Tanaka, remember, once threw nearly 750 pitches over a two-week span as a high schooler. His pitch counts as a pro were similarly high. And though the verdict on pitch count is far from definitive – plenty of pitchers held to one in organized baseball still have blown out – repetition of a stressful motion can't help.

So he'll get his PRP, and the Yankees will cross their fingers, and Tanaka will wait. There really was no alternative. The timing on elbow injuries almost always determines the treatment. An April UCL tear means surgery; the player should be able to return by the middle of the next season. A July UCL tear means, best-case scenario, the pitcher is back the next July, and doctors now are erring more on the side of caution in Tommy John returns. Ideally, they'd like 12 to 18 months.

Surgery isn't a foregone conclusion. Adam Wainwright lasted half a decade with a torn UCL before it blew.

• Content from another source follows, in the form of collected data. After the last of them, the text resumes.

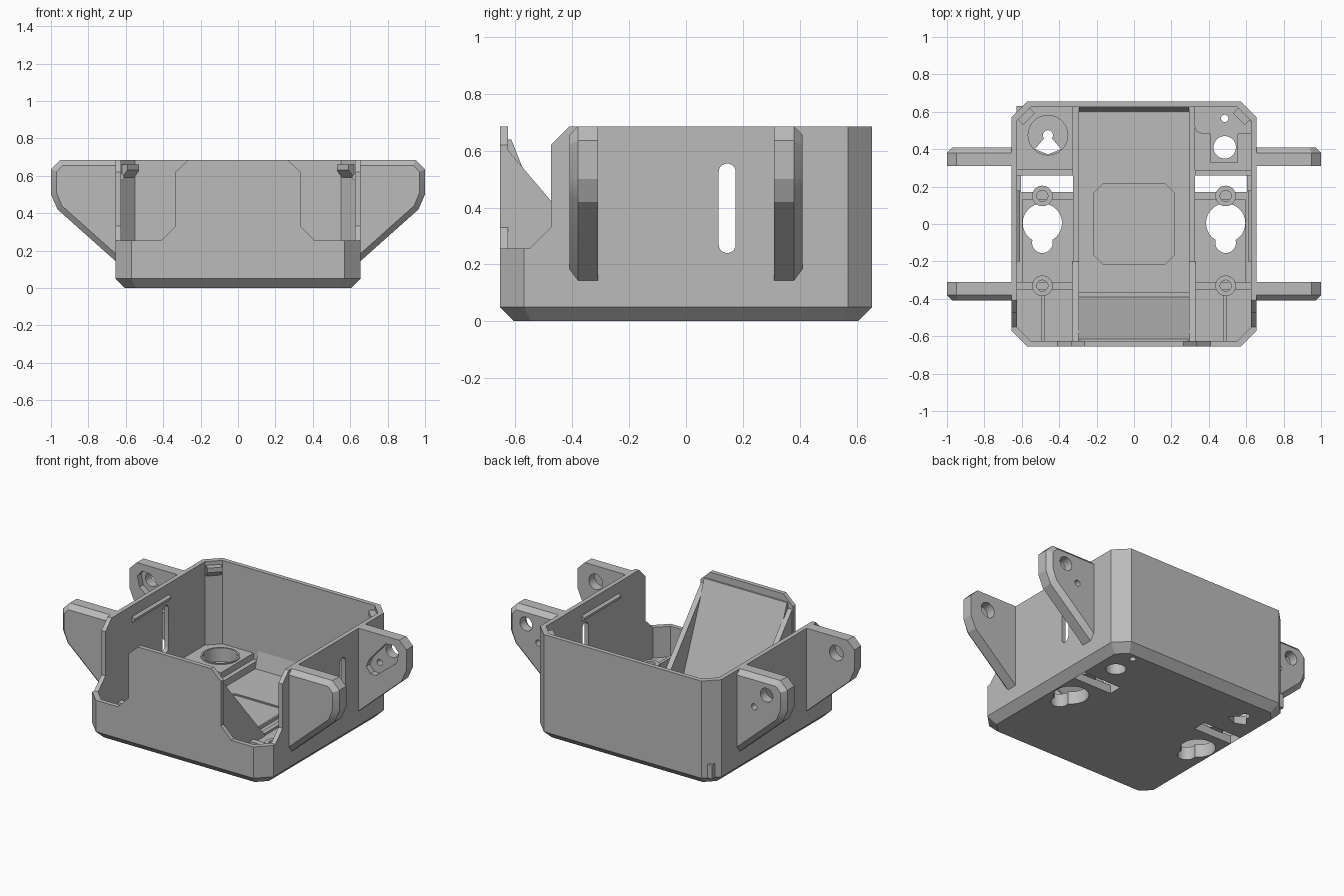
import bpy, bmesh, math
from mathutils import Vector

cube = bpy.data.objects.get("Cube")
if cube:
    bpy.data.objects.remove(cube, do_unlink=True)

grey = bpy.data.materials.new("plain grey")
grey.use_nodes = True
COLOUR = (0.5, 0.5, 0.5, 1)
grey.diffuse_color = COLOUR
grey.node_tree.nodes["Principled BSDF"].inputs["Base Color"].default_value = COLOUR
parts = []


def loft(name, rings, keep=True):
    """Closed solid through rings of equal point count."""
    bm = bmesh.new()
    loops = [[bm.verts.new(p) for p in ring] for ring in rings]
    n = len(loops[0])
    for a, b in zip(loops, loops[1:]):
        for i in range(n):
            bm.faces.new((a[i], a[(i + 1) % n], b[(i + 1) % n], b[i]))
    bm.faces.new(loops[0])
    bm.faces.new(loops[-1])
    bmesh.ops.recalc_face_normals(bm, faces=bm.faces)
    mesh = bpy.data.meshes.new(name)
    bm.to_mesh(mesh)
    bm.free()
    mesh.materials.append(grey)
    ob = bpy.data.objects.new(name, mesh)
    bpy.context.collection.objects.link(ob)
    if keep:
        parts.append(ob)
    return ob


def place(points, axis, d):
    return [{"x": (d, p, q), "y": (p, d, q), "z": (p, q, d)}[axis] for p, q in points]


def prism(name, points, axis, a, b, keep=True):
    return loft(name, [place(points, axis, a), place(points, axis, b)], keep)


def box(name, x, y, z, keep=True):
    return prism(name, [(x[0], y[0]), (x[1], y[0]), (x[1], y[1]), (x[0], y[1])], "z", *z, keep)


def circle(u, v, r, n=32):
    return [(u + r * math.cos(math.tau * i / n), v + r * math.sin(math.tau * i / n)) for i in range(n)]


def octagon(h, c):
    return [(h - c, -h), (h, c - h), (h, h - c), (h - c, h), (c - h, h), (-h, h - c), (-h, c - h), (c - h, -h)]


def stadium(u, v0, v1, r, n=10):
    arc = [math.pi * i / n for i in range(n + 1)]
    return ([(u + r * math.cos(a), v1 + r * math.sin(a)) for a in arc]
            + [(u - r * math.cos(a), v0 - r * math.sin(a)) for a in arc])


def cut(cutter, *targets):
    cutter.hide_render = True
    for ob in targets:
        mod = ob.modifiers.new("cut", "BOOLEAN")
        mod.operation, mod.solver, mod.object = "DIFFERENCE", "EXACT", cutter
        bpy.context.view_layer.objects.active = ob
        bpy.ops.object.modifier_apply(modifier=mod.name)
    bpy.data.objects.remove(cutter, do_unlink=True)


# Tray body with chamfered corners and base
H, TOP, FLOOR = 0.655, 0.685, 0.055
body = loft("tray_body", [place(octagon(0.605, 0.06), "z", 0), place(octagon(H, 0.085), "z", 0.05),
                          place(octagon(H, 0.085), "z", TOP)])
cut(prism("cavity", octagon(0.626, 0.075), "z", FLOOR, 0.8, False), body)

# Front corner notches and side slots
for s in (-1, 1):
    front = [(0.25, 0.699), (0.335, 0.62), (0.335, 0.33), (0.41, 0.255), (0.8, 0.255), (0.8, 0.699)]
    cut(prism("front_notch", [(s * x, z) for x, z in front], "y", -0.75, -0.56, False), body)
    side = [(-0.396, 0.699), (-0.475, 0.62), (-0.475, 0.33), (-0.55, 0.255), (-0.8, 0.255), (-0.8, 0.699)]
    cut(prism("side_notch", side, "x", s * 0.42, s * 0.8, False), body)
    cut(prism("side_slot", stadium(0.145, 0.27, 0.525, 0.03), "x", s * 0.6, s * 0.7, False), body)

# Mounting wings: the front pair has blind holes, the back pair is pierced and pocketed
outline = [(0.645, TOP), (0.95, TOP), (1, 0.635), (1, 0.5), (0.965, 0.42), (0.645, 0.135)]
inset = [(0.645, 0.655), (0.938, 0.655), (0.97, 0.622), (0.97, 0.51), (0.942, 0.44), (0.645, 0.175)]
for s in (-1, 1):
    for t, label in ((-1, "front"), (1, "back")):
        flip = lambda pts: [(s * x, z) for x, z in pts]
        wing = loft(label + "_wing", [place(flip(outline), "y", t * 0.31), place(flip(outline), "y", t * 0.38),
                                      place(flip(inset), "y", t * 0.41)])
        if t < 0:
            cut(prism("blind_hole", flip(circle(0.87, 0.58, 0.05)), "y", -0.28, -0.37, False), wing)
        else:
            pocket = [(0.73, 0.5), (0.71, 0.45), (0.74, 0.41), (0.78, 0.41), (0.93, 0.53),
                      (0.945, 0.6), (0.91, 0.64), (0.85, 0.635)]
            cut(prism("pocket", flip(pocket), "y", 0.28, 0.35, False), wing)
            cut(prism("pin_hole", flip(circle(0.87, 0.58, 0.045)), "y", 0.3, 0.45, False), wing)
            cut(prism("small_hole", flip(circle(0.78, 0.48, 0.02, 16)), "y", 0.3, 0.45, False), wing)

# Central channel: sloped front face, back chamfer, side ribs and gussets
prism("channel_ramp", [(-0.635, 0.05), (-0.39, 0.05), (-0.39, 0.08), (-0.615, 0.64), (-0.635, 0.64)],
      "x", -0.3, 0.3)
box("channel_lip", (-0.295, 0.295), (-0.39, -0.365), (0.05, 0.075))
prism("channel_back", [(0.6, 0.05), (0.635, 0.05), (0.635, 0.2)], "x", -0.295, 0.295)
gusset = [(-0.635, 0.05), (-0.2, 0.05), (-0.2, 0.1), (-0.625, 0.6), (-0.635, 0.6)]
floor_parts = [body]
for s in (-1, 1):
    prism("gusset", gusset, "x", s * 0.295, s * 0.33)
    box("channel_rib", (s * 0.295, s * 0.325), (-0.21, 0.628), (0.05, 0.1))

    # Side platforms, cross ribs and screw bosses
    floor_parts.append(box("side_platform", (s * 0.32, s * 0.6), (-0.31, 0.13), (0.05, 0.085)))
    box("cross_rib", (s * 0.325, s * 0.628), (-0.35, -0.31), (0.05, 0.11))
    box("slot_rib", (s * 0.325, s * 0.628), (0.26, 0.29), (0.05, 0.11))
    box("front_rib", (s * 0.475, s * 0.495), (-0.63, -0.38), (0.05, 0.11))
    for y in (-0.33, 0.15):
        boss = prism("screw_boss", circle(s * 0.49, y, 0.055, 24), "z", 0.05, 0.14)
        cut(prism("boss_bore", circle(s * 0.49, y, 0.03, 16), "z", 0.07, 0.2, False), boss)

    # Diagonal corner hook and inner wall ridge
    u, v = Vector((s, 1)).normalized(), Vector((s, -1)).normalized()
    c = Vector((s * 0.592, 0.592))
    hook = []
    for z, depth in ((0.59, 0.005), (0.63, 0.045), (0.66, 0.045)):
        quad = [c + u * 0.01 + v * 0.045, c + u * 0.01 - v * 0.045, c - u * depth - v * 0.045, c - u * depth + v * 0.045]
        hook.append([(p.x, p.y, z) for p in quad])
    loft("corner_hook", hook)
    prism("wall_ridge", [(s * 0.63, 0.57), (s * 0.61, 0.585), (s * 0.61, 0.6), (s * 0.63, 0.615)], "y", -0.2, 0.18)

# Back left and back right floor blocks
round_block = box("round_socket_block", (-0.628, -0.325), (0.29, 0.63), (0.05, 0.14))
square_block = box("square_socket_block", (0.41, 0.555), (0.33, 0.48), (0.05, 0.12))
corner_block = prism("corner_block", [(0.32, 0.628), (0.32, 0.53), (0.335, 0.495), (0.37, 0.48), (0.626, 0.48),
                                      (0.626, 0.55), (0.55, 0.628)], "z", 0.05, 0.12)
cut(prism("socket", circle(-0.46, 0.475, 0.11), "z", 0.03, 0.3, False), round_block)
rim = prism("socket_rim", circle(-0.46, 0.475, 0.117), "z", 0.13, 0.146)
cut(prism("rim_bore", circle(-0.46, 0.475, 0.106), "z", 0.1, 0.2, False), rim)

# Openings through the floor
Z = (-0.1, 0.3)
for s in (-1, 1):
    cut(box("floor_slot", (s * 0.325, s * 0.605), (0.17, 0.26), Z, False), body)
    cut(prism("keyhole_head", circle(s * 0.49, 0.005, 0.105), "z", *Z, False), *floor_parts)
    cut(prism("keyhole_neck", circle(s * 0.49, -0.1, 0.055), "z", *Z, False), *floor_parts)
cut(prism("vent", circle(0.485, 0.41, 0.06), "z", *Z, False), body, square_block)
cut(prism("peg_hole", circle(0.485, 0.565, 0.02, 16), "z", *Z, False), body, corner_block)
cut(prism("socket_hole", circle(-0.46, 0.475, 0.027, 16), "z", *Z, False), body)
cut(prism("socket_wedge", [(-0.475, 0.465), (-0.445, 0.465), (-0.39, 0.4), (-0.46, 0.372), (-0.53, 0.4)],
          "z", *Z, False), body)

# Centre pad with raised border and round and cross marks
prism("centre_pad", octagon(0.217, 0.05), "z", 0.05, 0.068)
border = prism("pad_border", octagon(0.217, 0.05), "z", 0.065, 0.075)
cut(prism("border_bore", octagon(0.205, 0.045), "z", 0.06, 0.1, False), border)
for s in (-1, 1):
    ring = prism("ring_mark", circle(s * 0.137, -0.13, 0.033, 24), "z", 0.066, 0.073)
    cut(prism("ring_bore", circle(s * 0.137, -0.13, 0.02, 24), "z", 0.06, 0.1, False), ring)
    for a, b in ((0.034, 0.005), (0.005, 0.034)):
        box("cross_mark", (s * 0.05 - a, s * 0.05 + a), (-0.13 - b, -0.13 + b), (0.066, 0.073))

# Smooth the round bores while keeping edges sharp
bpy.ops.object.select_all(action="DESELECT")
for ob in parts:
    ob.select_set(True)
bpy.context.view_layer.objects.active = body
bpy.ops.object.shade_smooth_by_angle(angle=math.radians(20))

Ervin Santana's right elbow shows no sign of a UCL defect these days after he rehabbed a partial tear five years ago, according to a source familiar with his medicals. PRP treatment worked for Takashi Saito's partial tear, and a study published in the American Journal of Sports Medicine last year called it "an effective option to treat partial UCL tears of the elbow."

Ultimately, every elbow, every arm, is different. Tanaka's weathered the years of massive use; the Yankees hope it can continue to do so. And whether it's them, or another team that has lost multiple pitchers to Tommy John this year, it's incumbent on baseball to do everything it can to keep this from happening. Researchers are looking at not just mound height but slope of the mound. They're trying new training programs to protect the shoulder and elbow. They're making progress. They're also playing catch-up.

They recognize baseball needs them more than anyone. As long as the sport acts like it's OK that a $175 million player may miss the rest of this season and all of next season, nothing will change. Too much is at stake for baseball to let that happen.